“Their” civilization had a deep Dark Ages and the colonies all collapsed, but “They” are on the move again. They were only a little surprised to find us on their former colony-planet.
As I said earlier, time had wiped out most evidence of their existence here. “Most” is the key word here.
My mission is to make sure nobody discovers any of that evidence that wasn’t destroyed or connect the dots between the clues that we have already found and come up with the logical conclusion.
My phone “dinged” as I entered the airport. I knew that Frank had been involved in an unfortunate accident. Poor Frank. Not. The evil bastard.
I sometimes wonder if my usefulness will ever come to an end and I will meet an accident of my own. There were still millions of artifacts out there, so someone was needed. Would they keep me or train someone else?
I shrugged. Did it matter? We all have to go sometime.
My phone buzzed. I took a quick look. I was needed in China. A ticket would be waiting for me at the counter.
I guess my number wasn’t quite up. Yet.
After security I slipped into a bar.
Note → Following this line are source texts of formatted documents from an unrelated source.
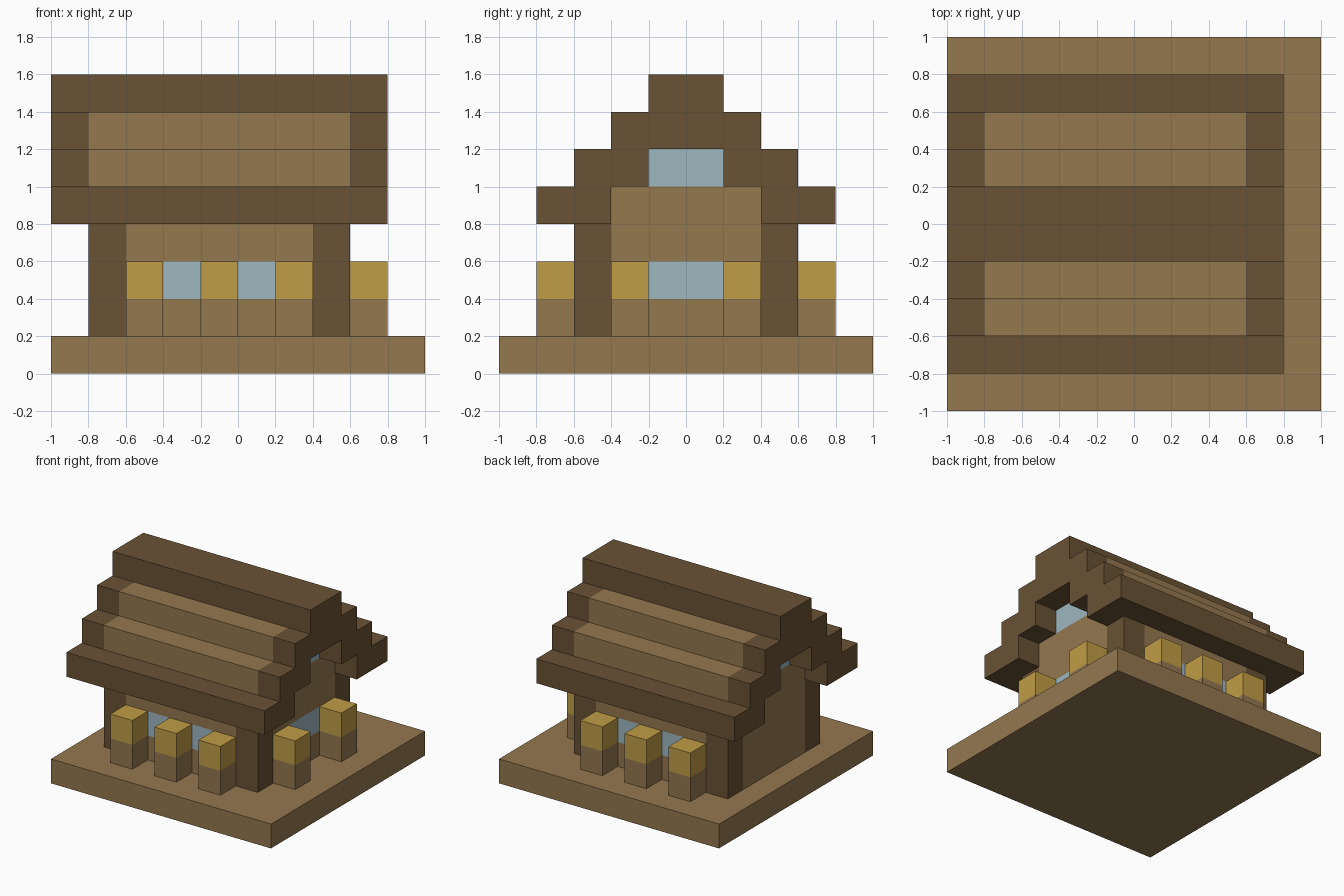
import bpy
import bmesh

if "Cube" in bpy.data.objects:
    bpy.data.objects.remove(bpy.data.objects["Cube"], do_unlink=True)

CELL = 0.2  # every part sits on this block grid


def linear(c):
    c /= 255
    return c / 12.92 if c <= 0.04045 else ((c + 0.055) / 1.055) ** 2.4


def material(name, r, g, b):
    mat = bpy.data.materials.new(name)
    mat.use_nodes = True
    colour = (linear(r), linear(g), linear(b), 1)
    mat.diffuse_color = colour
    mat.node_tree.nodes["Principled BSDF"].inputs["Base Color"].default_value = colour
    return mat


PLANK = material("light wood", 148, 120, 79)
BEAM = material("dark wood", 105, 82, 53)
GLASS = material("pale blue glass", 157, 183, 192)
STRAW = material("golden straw", 192, 157, 70)


def block(name, mat, xs, ys, zs):
    """Box spanning the given (low, high) grid ranges."""
    bm = bmesh.new()
    bmesh.ops.create_cube(bm, size=1)
    ranges = (xs, ys, zs)
    for v in bm.verts:
        v.co = [CELL * (max(r) if c > 0 else min(r)) for c, r in zip(v.co, ranges)]
    mesh = bpy.data.meshes.new(name)
    bm.to_mesh(mesh)
    bm.free()
    mesh.materials.append(mat)
    obj = bpy.data.objects.new(name, mesh)
    bpy.context.collection.objects.link(obj)
    return obj


def post(name, x, y):
    block(name + "_stem", PLANK, (x, x + 1), (y, y + 1), (1, 2))
    block(name + "_top", STRAW, (x, x + 1), (y, y + 1), (2, 3))


# Ground slab
block("ground_slab", PLANK, (-5, 5), (-5, 5), (0, 1))

for side, s in (("front", -1), ("back", 1)):
    wall = (2 * s, 3 * s)

    # Corner columns
    block(side + "_left_column", BEAM, (2, 3), wall, (1, 4))
    block(side + "_right_column", BEAM, (-4, -3), wall, (1, 4))

    # Long wall: rails, piers and two windows
    block(side + "_wall_lower", PLANK, (-3, 2), wall, (1, 2))
    block(side + "_wall_upper", PLANK, (-3, 2), wall, (3, 4))
    for x in (-3, -1, 1):
        block(side + "_wall_pier", PLANK, (x, x + 1), wall, (2, 3))
        post(side + "_post", x, 3 if s > 0 else -4)
    for x in (-2, 0):
        block(side + "_window", GLASS, (x, x + 1), wall, (2, 3))

    # Stepped roof slope: dark eave, light courses, dark verges
    block(side + "_eave", BEAM, (-5, 4), (2 * s, 4 * s), (4, 5))
    for step in (0, 1):
        ys, zs = ((1 - step) * s, (3 - step) * s), (5 + step, 6 + step)
        block(side + "_roof_course", PLANK, (-4, 3), ys, zs)
        for x in (-5, 3):
            block(side + "_roof_verge", BEAM, (x, x + 1), ys, zs)

    # End wall pier beside the window, with its post
    block(side + "_end_pier", PLANK, (2, 3), (s, 2 * s), (2, 3))
    post(side + "_end_post", 3, 1 if s > 0 else -2)

# Ridge
block("roof_ridge", BEAM, (-5, 4), (-1, 1), (7, 8))

# End walls: one plain, one with a wide window
block("plain_end_wall", PLANK, (-4, -3), (-2, 2), (1, 5))
block("window_end_lower", PLANK, (2, 3), (-2, 2), (1, 2))
block("window_end_upper", PLANK, (2, 3), (-2, 2), (3, 5))
block("end_window", GLASS, (2, 3), (-1, 1), (2, 3))

# Gable windows under the ridge
for x in (-4, 2):
    block("gable_window", GLASS, (x, x + 1), (-1, 1), (5, 6))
I had a lot of research to do before I met the next “client”.
The drink was needed as an erasure.
I used it whenever the question of when “They” might be coming back to reclaim their lost colony came up in my mind.
Would our entire race meet an “accident”?
For a brief moment the idea of my skull sitting on the desk of some future collector came up, but the first sip wiped it out.
I sat back, letting my mind go blank. I ignored the reports of tension in the middle east that were blaring from the TV as I sipped my bourbon.
Did it matter?
This was written for Week 2 of Shari Marshall’s 2020 Photo Prompt. The photo at the top is the prompt for this week.